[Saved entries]
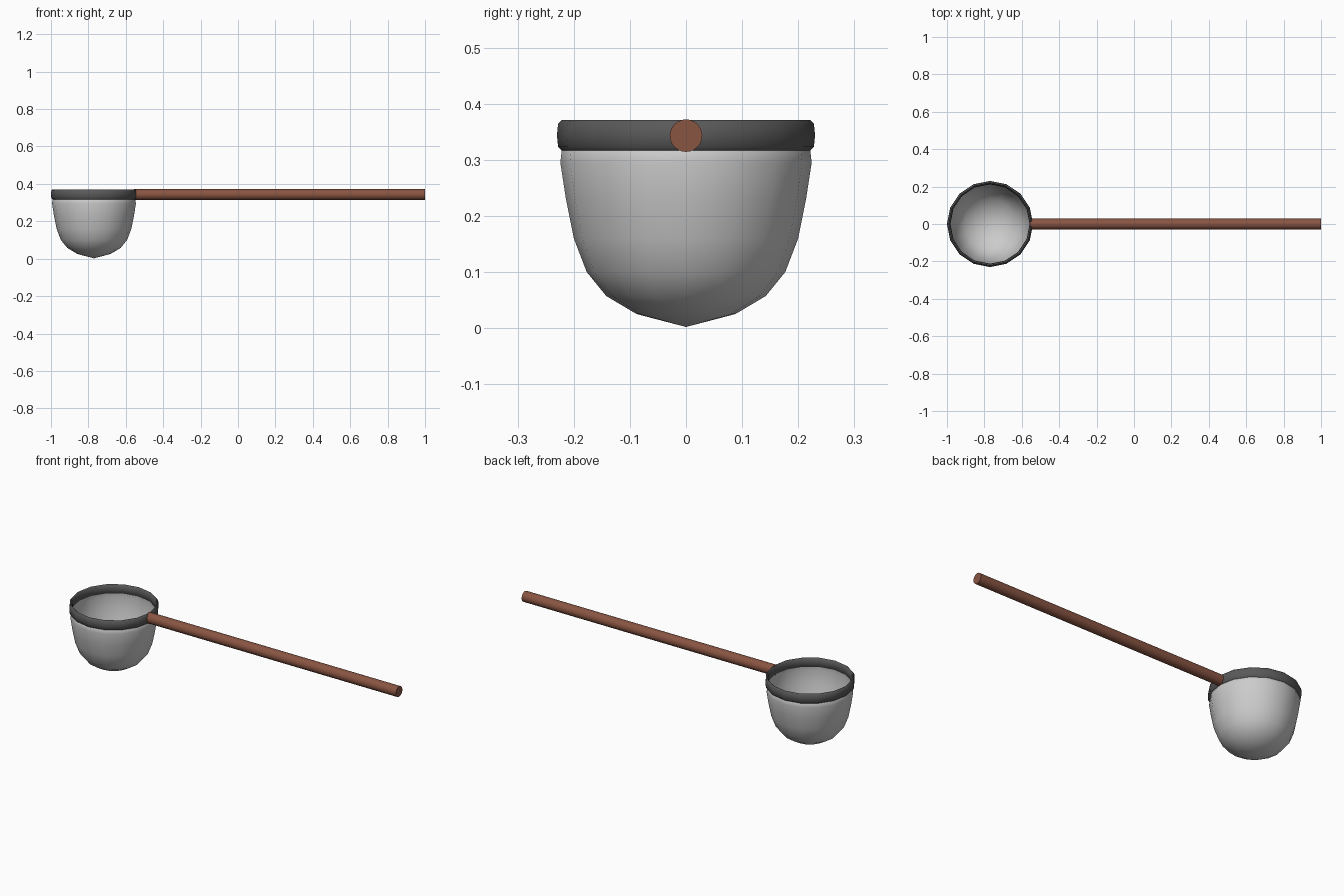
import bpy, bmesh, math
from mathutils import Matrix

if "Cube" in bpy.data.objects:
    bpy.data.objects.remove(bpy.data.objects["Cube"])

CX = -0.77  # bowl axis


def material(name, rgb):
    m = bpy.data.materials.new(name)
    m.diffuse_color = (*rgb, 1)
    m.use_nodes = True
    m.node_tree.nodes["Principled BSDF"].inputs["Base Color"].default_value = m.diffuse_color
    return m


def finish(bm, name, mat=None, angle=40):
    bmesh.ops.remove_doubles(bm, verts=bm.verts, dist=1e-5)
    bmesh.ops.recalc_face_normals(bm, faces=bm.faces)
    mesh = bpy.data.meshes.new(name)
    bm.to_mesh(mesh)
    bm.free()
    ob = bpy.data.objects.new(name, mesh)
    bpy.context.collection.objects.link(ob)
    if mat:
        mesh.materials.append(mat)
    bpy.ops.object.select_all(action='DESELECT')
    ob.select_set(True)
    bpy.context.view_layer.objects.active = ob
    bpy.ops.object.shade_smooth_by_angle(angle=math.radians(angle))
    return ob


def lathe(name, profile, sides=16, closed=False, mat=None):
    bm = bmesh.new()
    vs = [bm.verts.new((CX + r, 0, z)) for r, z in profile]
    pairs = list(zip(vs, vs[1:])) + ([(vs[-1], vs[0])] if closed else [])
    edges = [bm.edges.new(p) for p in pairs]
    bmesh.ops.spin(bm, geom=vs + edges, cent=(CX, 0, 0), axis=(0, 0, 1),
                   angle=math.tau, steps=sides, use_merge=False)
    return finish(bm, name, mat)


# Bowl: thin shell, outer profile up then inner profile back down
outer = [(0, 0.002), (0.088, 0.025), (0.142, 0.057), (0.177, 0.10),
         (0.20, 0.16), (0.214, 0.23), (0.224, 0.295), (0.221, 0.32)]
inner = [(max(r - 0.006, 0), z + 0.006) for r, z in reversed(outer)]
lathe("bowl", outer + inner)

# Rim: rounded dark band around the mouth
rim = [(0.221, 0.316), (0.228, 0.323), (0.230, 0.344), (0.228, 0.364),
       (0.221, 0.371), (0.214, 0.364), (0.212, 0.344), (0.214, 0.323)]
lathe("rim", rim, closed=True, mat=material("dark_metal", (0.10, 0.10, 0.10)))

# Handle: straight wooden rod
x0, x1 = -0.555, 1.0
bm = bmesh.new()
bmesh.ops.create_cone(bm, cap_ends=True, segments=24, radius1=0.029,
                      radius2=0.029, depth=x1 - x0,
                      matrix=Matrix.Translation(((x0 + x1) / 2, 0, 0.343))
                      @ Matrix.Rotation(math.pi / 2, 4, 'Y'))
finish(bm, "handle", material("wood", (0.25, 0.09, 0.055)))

* What the task requires *
Each of the entries above must be copied exactly, but the pictures stay out.

* Solution for this task *
import bpy, bmesh, math
from mathutils import Matrix

if "Cube" in bpy.data.objects:
    bpy.data.objects.remove(bpy.data.objects["Cube"])

CX = -0.77  # bowl axis


def material(name, rgb):
    m = bpy.data.materials.new(name)
    m.diffuse_color = (*rgb, 1)
    m.use_nodes = True
    m.node_tree.nodes["Principled BSDF"].inputs["Base Color"].default_value = m.diffuse_color
    return m


def finish(bm, name, mat=None, angle=40):
    bmesh.ops.remove_doubles(bm, verts=bm.verts, dist=1e-5)
    bmesh.ops.recalc_face_normals(bm, faces=bm.faces)
    mesh = bpy.data.meshes.new(name)
    bm.to_mesh(mesh)
    bm.free()
    ob = bpy.data.objects.new(name, mesh)
    bpy.context.collection.objects.link(ob)
    if mat:
        mesh.materials.append(mat)
    bpy.ops.object.select_all(action='DESELECT')
    ob.select_set(True)
    bpy.context.view_layer.objects.active = ob
    bpy.ops.object.shade_smooth_by_angle(angle=math.radians(angle))
    return ob


def lathe(name, profile, sides=16, closed=False, mat=None):
    bm = bmesh.new()
    vs = [bm.verts.new((CX + r, 0, z)) for r, z in profile]
    pairs = list(zip(vs, vs[1:])) + ([(vs[-1], vs[0])] if closed else [])
    edges = [bm.edges.new(p) for p in pairs]
    bmesh.ops.spin(bm, geom=vs + edges, cent=(CX, 0, 0), axis=(0, 0, 1),
                   angle=math.tau, steps=sides, use_merge=False)
    return finish(bm, name, mat)


# Bowl: thin shell, outer profile up then inner profile back down
outer = [(0, 0.002), (0.088, 0.025), (0.142, 0.057), (0.177, 0.10),
         (0.20, 0.16), (0.214, 0.23), (0.224, 0.295), (0.221, 0.32)]
inner = [(max(r - 0.006, 0), z + 0.006) for r, z in reversed(outer)]
lathe("bowl", outer + inner)

# Rim: rounded dark band around the mouth
rim = [(0.221, 0.316), (0.228, 0.323), (0.230, 0.344), (0.228, 0.364),
       (0.221, 0.371), (0.214, 0.364), (0.212, 0.344), (0.214, 0.323)]
lathe("rim", rim, closed=True, mat=material("dark_metal", (0.10, 0.10, 0.10)))

# Handle: straight wooden rod
x0, x1 = -0.555, 1.0
bm = bmesh.new()
bmesh.ops.create_cone(bm, cap_ends=True, segments=24, radius1=0.029,
                      radius2=0.029, depth=x1 - x0,
                      matrix=Matrix.Translation(((x0 + x1) / 2, 0, 0.343))
                      @ Matrix.Rotation(math.pi / 2, 4, 'Y'))
finish(bm, "handle", material("wood", (0.25, 0.09, 0.055)))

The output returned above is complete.